[Entries taken from a collection]
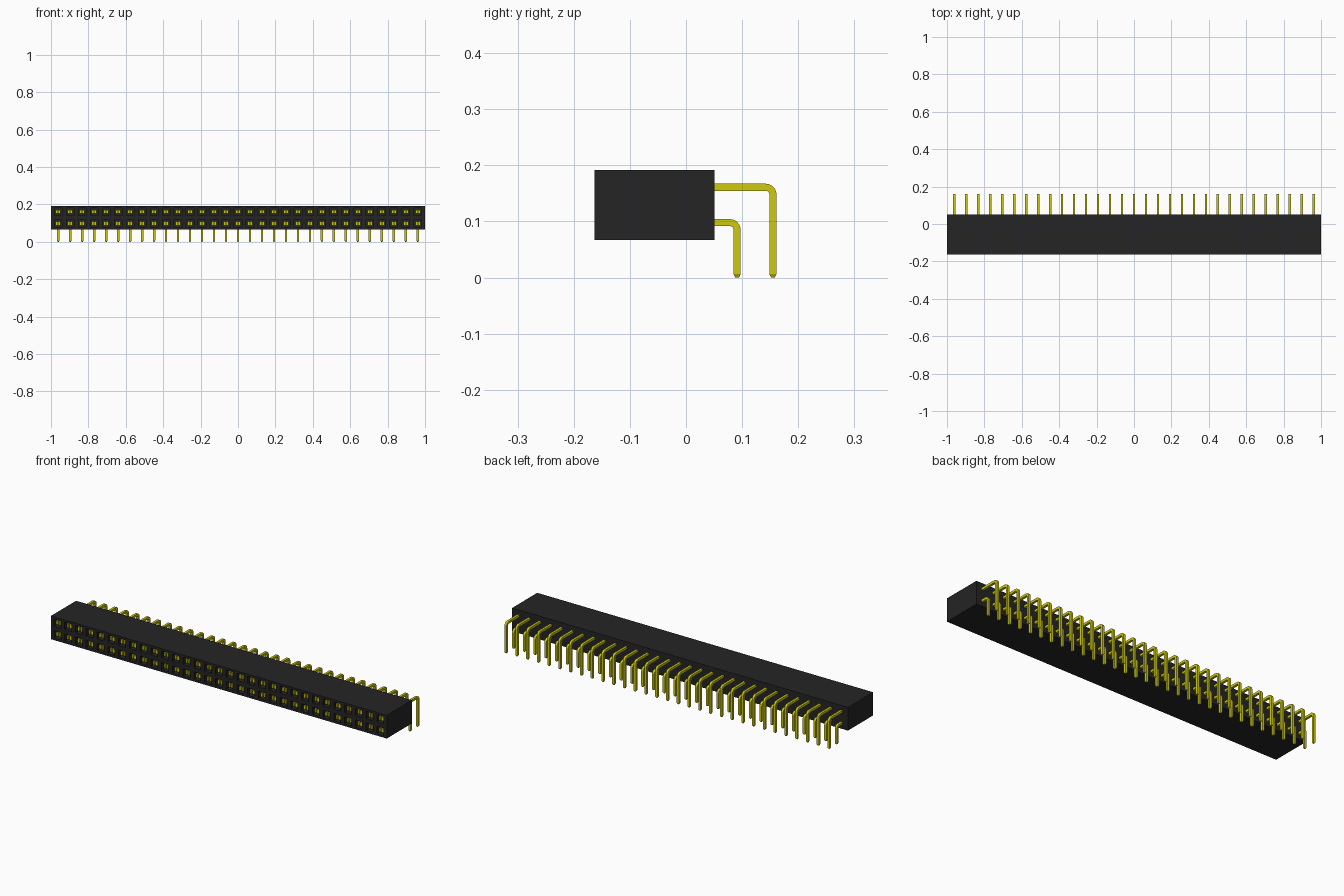
import bpy, bmesh
from math import sin, cos, pi
from mathutils import Vector, Matrix

COLS = 31
PITCH = 0.0641
X0 = -PITCH * (COLS - 1) / 2
FRONT, BACK, BOTTOM, TOP = -0.163, 0.051, 0.067, 0.192
MID = (BOTTOM + TOP) / 2

old = bpy.data.objects.get("Cube")
if old:
    bpy.data.objects.remove(old, do_unlink=True)


def material(name, colour):
    m = bpy.data.materials.new(name)
    m.use_nodes = True
    m.diffuse_color = colour
    m.node_tree.nodes["Principled BSDF"].inputs["Base Color"].default_value = colour
    return m


black = material("black plastic", (0.018, 0.018, 0.018, 1))
gold = material("yellow metal", (0.62, 0.59, 0.006, 1))


def finish(bm, name, mat):
    bmesh.ops.recalc_face_normals(bm, faces=bm.faces)
    mesh = bpy.data.meshes.new(name)
    bm.to_mesh(mesh)
    bm.free()
    mesh.materials.append(mat)
    ob = bpy.data.objects.new(name, mesh)
    bpy.context.collection.objects.link(ob)
    return ob


def repeat(ob):
    arr = ob.modifiers.new("columns", 'ARRAY')
    arr.count = COLS
    arr.use_relative_offset = False
    arr.use_constant_offset = True
    arr.constant_offset_displace = (PITCH, 0, 0)


def add_box(bm, centre, size):
    bmesh.ops.create_cube(bm, size=1, matrix=Matrix.Translation(centre) @ Matrix.Diagonal((*size, 1)))


# Housing: a box divided into two rows of cells, each with a square socket
bm = bmesh.new()
add_box(bm, (0, (FRONT + BACK) / 2, MID), (2, BACK - FRONT, TOP - BOTTOM))


def slice_box(point, normal):
    bmesh.ops.bisect_plane(bm, geom=bm.verts[:] + bm.edges[:] + bm.faces[:],
                           plane_co=point, plane_no=normal)


for i in range(COLS + 1):
    slice_box((X0 + (i - 0.5) * PITCH, 0, 0), (1, 0, 0))
slice_box((0, 0, MID), (0, 0, 1))
cells = [f for f in bm.faces if f.normal.y < -0.9 and abs(f.calc_center_median().x) < -X0 + 0.01]
bmesh.ops.inset_individual(bm, faces=cells, thickness=0.0165)
floor = bmesh.ops.extrude_discrete_faces(bm, faces=cells)["faces"]
# Socket walls are closed between each rim and its pushed-back floor
for f in floor:
    for v in f.verts:
        v.co.y += 0.13
rims = [e for e in bm.edges if e.is_boundary]
bmesh.ops.bridge_loops(bm, edges=[]) if not rims else None
for f in floor:
    ring = list(f.verts)
    if all(e.is_boundary for e in f.edges):
        front = [min((e.verts[k] for e in rims for k in (0, 1) if e.verts[k].co.y < FRONT + 0.01),
                     key=lambda w, v=v: (w.co - v.co).length) for v in ring]
        for k in range(len(ring)):
            n = (k + 1) % len(ring)
            bm.faces.new((ring[k], ring[n], front[n], front[k]))
finish(bm, "housing", black)


# Bent square pin with a tapered tip, running backward and then down
def bent_pin(name, y_leg, z_arm):
    h, r = 0.0063, 0.013
    stations = [(0.035, z_arm, 0, h)]
    for k in range(7):
        a = k / 6 * pi / 2
        stations.append((y_leg - r + r * sin(a), z_arm - r + r * cos(a), a, h))
    stations += [(y_leg, 0.006, pi / 2, h), (y_leg, 0, pi / 2, h * 0.5)]
    bm = bmesh.new()
    rings = []
    for y, z, a, s in stations:
        n = Vector((0, sin(a), cos(a))) * s
        rings.append([bm.verts.new(Vector((X0 + sx * s, y, z)) + n * sn)
                      for sx, sn in ((-1, -1), (1, -1), (1, 1), (-1, 1))])
    for p, q in zip(rings, rings[1:]):
        for k in range(4):
            bm.faces.new((p[k], p[k - 1], q[k - 1], q[k]))
    bm.faces.new(rings[0])
    bm.faces.new(rings[-1])
    repeat(finish(bm, name, gold))


# Pair of spring blades inside each socket
def contacts(name, z):
    bm = bmesh.new()
    for side in (-1, 1):
        add_box(bm, (X0 + side * 0.008, FRONT + 0.069, z), (0.010, 0.122, 0.021))
    add_box(bm, (X0, FRONT + 0.117, z), (0.008, 0.025, 0.021))
    repeat(finish(bm, name, gold))


for row, y_leg, z_arm in (("lower", 0.091, 0.098), ("upper", 0.155, 0.161)):
    bent_pin(row + "_pins", y_leg, z_arm)
    contacts(row + "_contacts", z_arm)
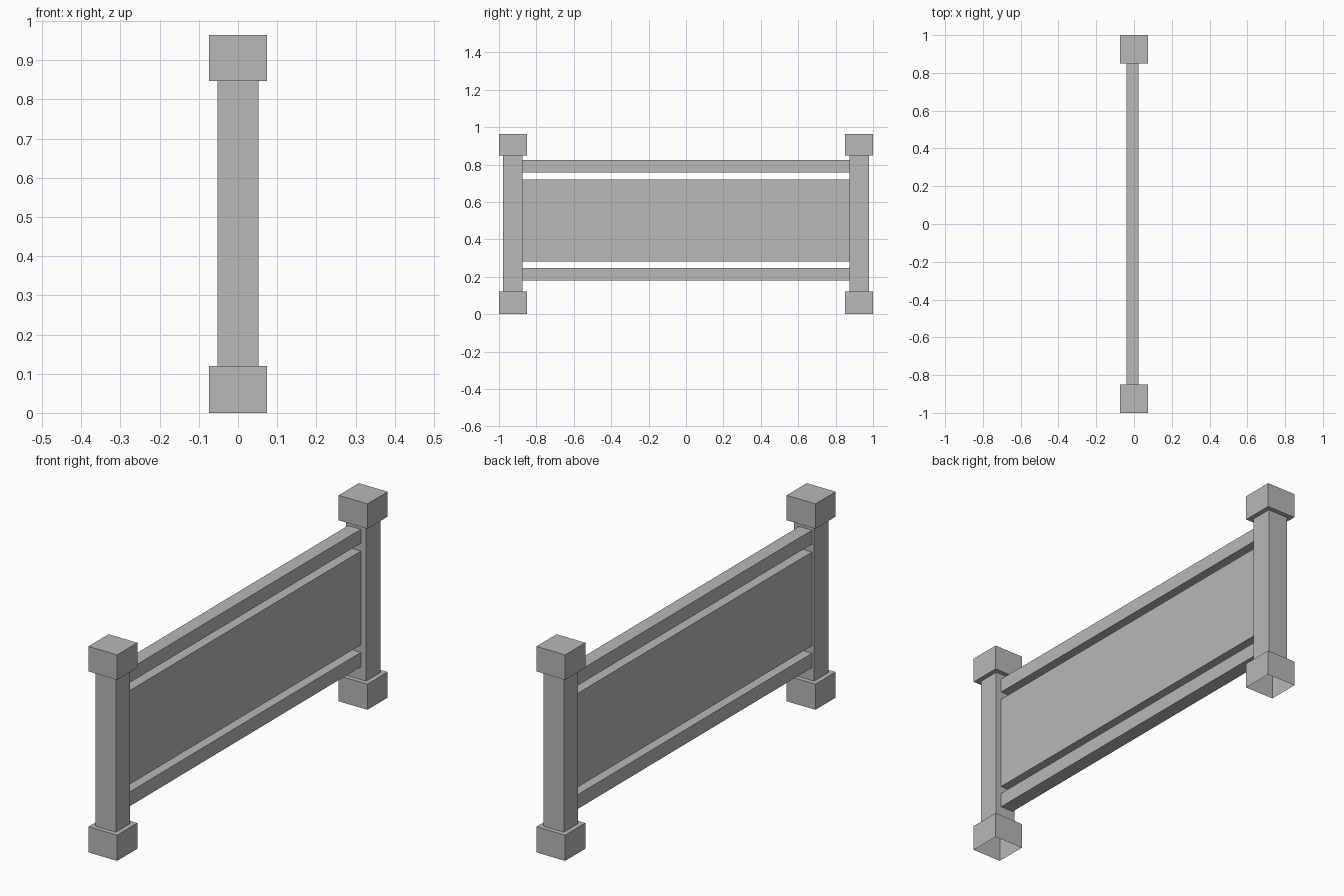
import bpy
import bmesh
from mathutils import Matrix, Vector

cube = bpy.data.objects.get("Cube")
if cube:
    bpy.data.objects.remove(cube, do_unlink=True)

# Single grey material
GREY = (0.48, 0.48, 0.48, 1.0)
grey = bpy.data.materials.new("plain_grey")
grey.use_nodes = True
grey.diffuse_color = GREY
grey.node_tree.nodes["Principled BSDF"].inputs["Base Color"].default_value = GREY


def box(name, x, y, z, open_bottom=False):
    """Box spanning the given (low, high) ranges."""
    low, high = Vector((x[0], y[0], z[0])), Vector((x[1], y[1], z[1]))
    bm = bmesh.new()
    matrix = Matrix.Translation((low + high) / 2) @ Matrix.Diagonal((*(high - low), 1))
    bmesh.ops.create_cube(bm, size=1, matrix=matrix)
    if open_bottom:
        bm.normal_update()
        under = [f for f in bm.faces if f.normal.z < -0.5]
        bmesh.ops.delete(bm, geom=under, context="FACES_ONLY")
    mesh = bpy.data.meshes.new(name)
    bm.to_mesh(mesh)
    bm.free()
    mesh.materials.append(grey)
    obj = bpy.data.objects.new(name, mesh)
    bpy.context.collection.objects.link(obj)
    return obj


BLOCK, POST = 0.0745, 0.0525   # half widths
POST_Y = 1 - BLOCK
BASE_TOP, CAP_BOTTOM, HEIGHT = 0.12, 0.847, 0.964

# Posts with hollow base blocks and solid caps at both ends
for side, label in ((-1, "front"), (1, "back")):
    def around(half):
        return (side * POST_Y - half, side * POST_Y + half)

    box(label + "_base", (-BLOCK, BLOCK), around(BLOCK), (0, BASE_TOP), open_bottom=True)
    box(label + "_post", (-POST, POST), around(POST), (BASE_TOP, CAP_BOTTOM))
    box(label + "_cap", (-BLOCK, BLOCK), around(BLOCK), (CAP_BOTTOM, HEIGHT))

# Rails and infill panel, set slightly off centre between the posts
SPAN = POST_Y - POST
for name, z in (("lower_rail", (0.18, 0.247)),
                ("panel", (0.282, 0.721)),
                ("upper_rail", (0.758, 0.823))):
    box(name, (-0.041, 0.025), (-SPAN, SPAN), z)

[TASK TO COMPLETE] Copy each line of the records above without change, but do not include any picture.

[PROBLEM SOLUTION]
import bpy, bmesh
from math import sin, cos, pi
from mathutils import Vector, Matrix

COLS = 31
PITCH = 0.0641
X0 = -PITCH * (COLS - 1) / 2
FRONT, BACK, BOTTOM, TOP = -0.163, 0.051, 0.067, 0.192
MID = (BOTTOM + TOP) / 2

old = bpy.data.objects.get("Cube")
if old:
    bpy.data.objects.remove(old, do_unlink=True)


def material(name, colour):
    m = bpy.data.materials.new(name)
    m.use_nodes = True
    m.diffuse_color = colour
    m.node_tree.nodes["Principled BSDF"].inputs["Base Color"].default_value = colour
    return m


black = material("black plastic", (0.018, 0.018, 0.018, 1))
gold = material("yellow metal", (0.62, 0.59, 0.006, 1))


def finish(bm, name, mat):
    bmesh.ops.recalc_face_normals(bm, faces=bm.faces)
    mesh = bpy.data.meshes.new(name)
    bm.to_mesh(mesh)
    bm.free()
    mesh.materials.append(mat)
    ob = bpy.data.objects.new(name, mesh)
    bpy.context.collection.objects.link(ob)
    return ob


def repeat(ob):
    arr = ob.modifiers.new("columns", 'ARRAY')
    arr.count = COLS
    arr.use_relative_offset = False
    arr.use_constant_offset = True
    arr.constant_offset_displace = (PITCH, 0, 0)


def add_box(bm, centre, size):
    bmesh.ops.create_cube(bm, size=1, matrix=Matrix.Translation(centre) @ Matrix.Diagonal((*size, 1)))


# Housing: a box divided into two rows of cells, each with a square socket
bm = bmesh.new()
add_box(bm, (0, (FRONT + BACK) / 2, MID), (2, BACK - FRONT, TOP - BOTTOM))


def slice_box(point, normal):
    bmesh.ops.bisect_plane(bm, geom=bm.verts[:] + bm.edges[:] + bm.faces[:],
                           plane_co=point, plane_no=normal)


for i in range(COLS + 1):
    slice_box((X0 + (i - 0.5) * PITCH, 0, 0), (1, 0, 0))
slice_box((0, 0, MID), (0, 0, 1))
cells = [f for f in bm.faces if f.normal.y < -0.9 and abs(f.calc_center_median().x) < -X0 + 0.01]
bmesh.ops.inset_individual(bm, faces=cells, thickness=0.0165)
floor = bmesh.ops.extrude_discrete_faces(bm, faces=cells)["faces"]
# Socket walls are closed between each rim and its pushed-back floor
for f in floor:
    for v in f.verts:
        v.co.y += 0.13
rims = [e for e in bm.edges if e.is_boundary]
bmesh.ops.bridge_loops(bm, edges=[]) if not rims else None
for f in floor:
    ring = list(f.verts)
    if all(e.is_boundary for e in f.edges):
        front = [min((e.verts[k] for e in rims for k in (0, 1) if e.verts[k].co.y < FRONT + 0.01),
                     key=lambda w, v=v: (w.co - v.co).length) for v in ring]
        for k in range(len(ring)):
            n = (k + 1) % len(ring)
            bm.faces.new((ring[k], ring[n], front[n], front[k]))
finish(bm, "housing", black)


# Bent square pin with a tapered tip, running backward and then down
def bent_pin(name, y_leg, z_arm):
    h, r = 0.0063, 0.013
    stations = [(0.035, z_arm, 0, h)]
    for k in range(7):
        a = k / 6 * pi / 2
        stations.append((y_leg - r + r * sin(a), z_arm - r + r * cos(a), a, h))
    stations += [(y_leg, 0.006, pi / 2, h), (y_leg, 0, pi / 2, h * 0.5)]
    bm = bmesh.new()
    rings = []
    for y, z, a, s in stations:
        n = Vector((0, sin(a), cos(a))) * s
        rings.append([bm.verts.new(Vector((X0 + sx * s, y, z)) + n * sn)
                      for sx, sn in ((-1, -1), (1, -1), (1, 1), (-1, 1))])
    for p, q in zip(rings, rings[1:]):
        for k in range(4):
            bm.faces.new((p[k], p[k - 1], q[k - 1], q[k]))
    bm.faces.new(rings[0])
    bm.faces.new(rings[-1])
    repeat(finish(bm, name, gold))


# Pair of spring blades inside each socket
def contacts(name, z):
    bm = bmesh.new()
    for side in (-1, 1):
        add_box(bm, (X0 + side * 0.008, FRONT + 0.069, z), (0.010, 0.122, 0.021))
    add_box(bm, (X0, FRONT + 0.117, z), (0.008, 0.025, 0.021))
    repeat(finish(bm, name, gold))


for row, y_leg, z_arm in (("lower", 0.091, 0.098), ("upper", 0.155, 0.161)):
    bent_pin(row + "_pins", y_leg, z_arm)
    contacts(row + "_contacts", z_arm)
import bpy
import bmesh
from mathutils import Matrix, Vector

cube = bpy.data.objects.get("Cube")
if cube:
    bpy.data.objects.remove(cube, do_unlink=True)

# Single grey material
GREY = (0.48, 0.48, 0.48, 1.0)
grey = bpy.data.materials.new("plain_grey")
grey.use_nodes = True
grey.diffuse_color = GREY
grey.node_tree.nodes["Principled BSDF"].inputs["Base Color"].default_value = GREY


def box(name, x, y, z, open_bottom=False):
    """Box spanning the given (low, high) ranges."""
    low, high = Vector((x[0], y[0], z[0])), Vector((x[1], y[1], z[1]))
    bm = bmesh.new()
    matrix = Matrix.Translation((low + high) / 2) @ Matrix.Diagonal((*(high - low), 1))
    bmesh.ops.create_cube(bm, size=1, matrix=matrix)
    if open_bottom:
        bm.normal_update()
        under = [f for f in bm.faces if f.normal.z < -0.5]
        bmesh.ops.delete(bm, geom=under, context="FACES_ONLY")
    mesh = bpy.data.meshes.new(name)
    bm.to_mesh(mesh)
    bm.free()
    mesh.materials.append(grey)
    obj = bpy.data.objects.new(name, mesh)
    bpy.context.collection.objects.link(obj)
    return obj


BLOCK, POST = 0.0745, 0.0525   # half widths
POST_Y = 1 - BLOCK
BASE_TOP, CAP_BOTTOM, HEIGHT = 0.12, 0.847, 0.964

# Posts with hollow base blocks and solid caps at both ends
for side, label in ((-1, "front"), (1, "back")):
    def around(half):
        return (side * POST_Y - half, side * POST_Y + half)

    box(label + "_base", (-BLOCK, BLOCK), around(BLOCK), (0, BASE_TOP), open_bottom=True)
    box(label + "_post", (-POST, POST), around(POST), (BASE_TOP, CAP_BOTTOM))
    box(label + "_cap", (-BLOCK, BLOCK), around(BLOCK), (CAP_BOTTOM, HEIGHT))

# Rails and infill panel, set slightly off centre between the posts
SPAN = POST_Y - POST
for name, z in (("lower_rail", (0.18, 0.247)),
                ("panel", (0.282, 0.721)),
                ("upper_rail", (0.758, 0.823))):
    box(name, (-0.041, 0.025), (-SPAN, SPAN), z)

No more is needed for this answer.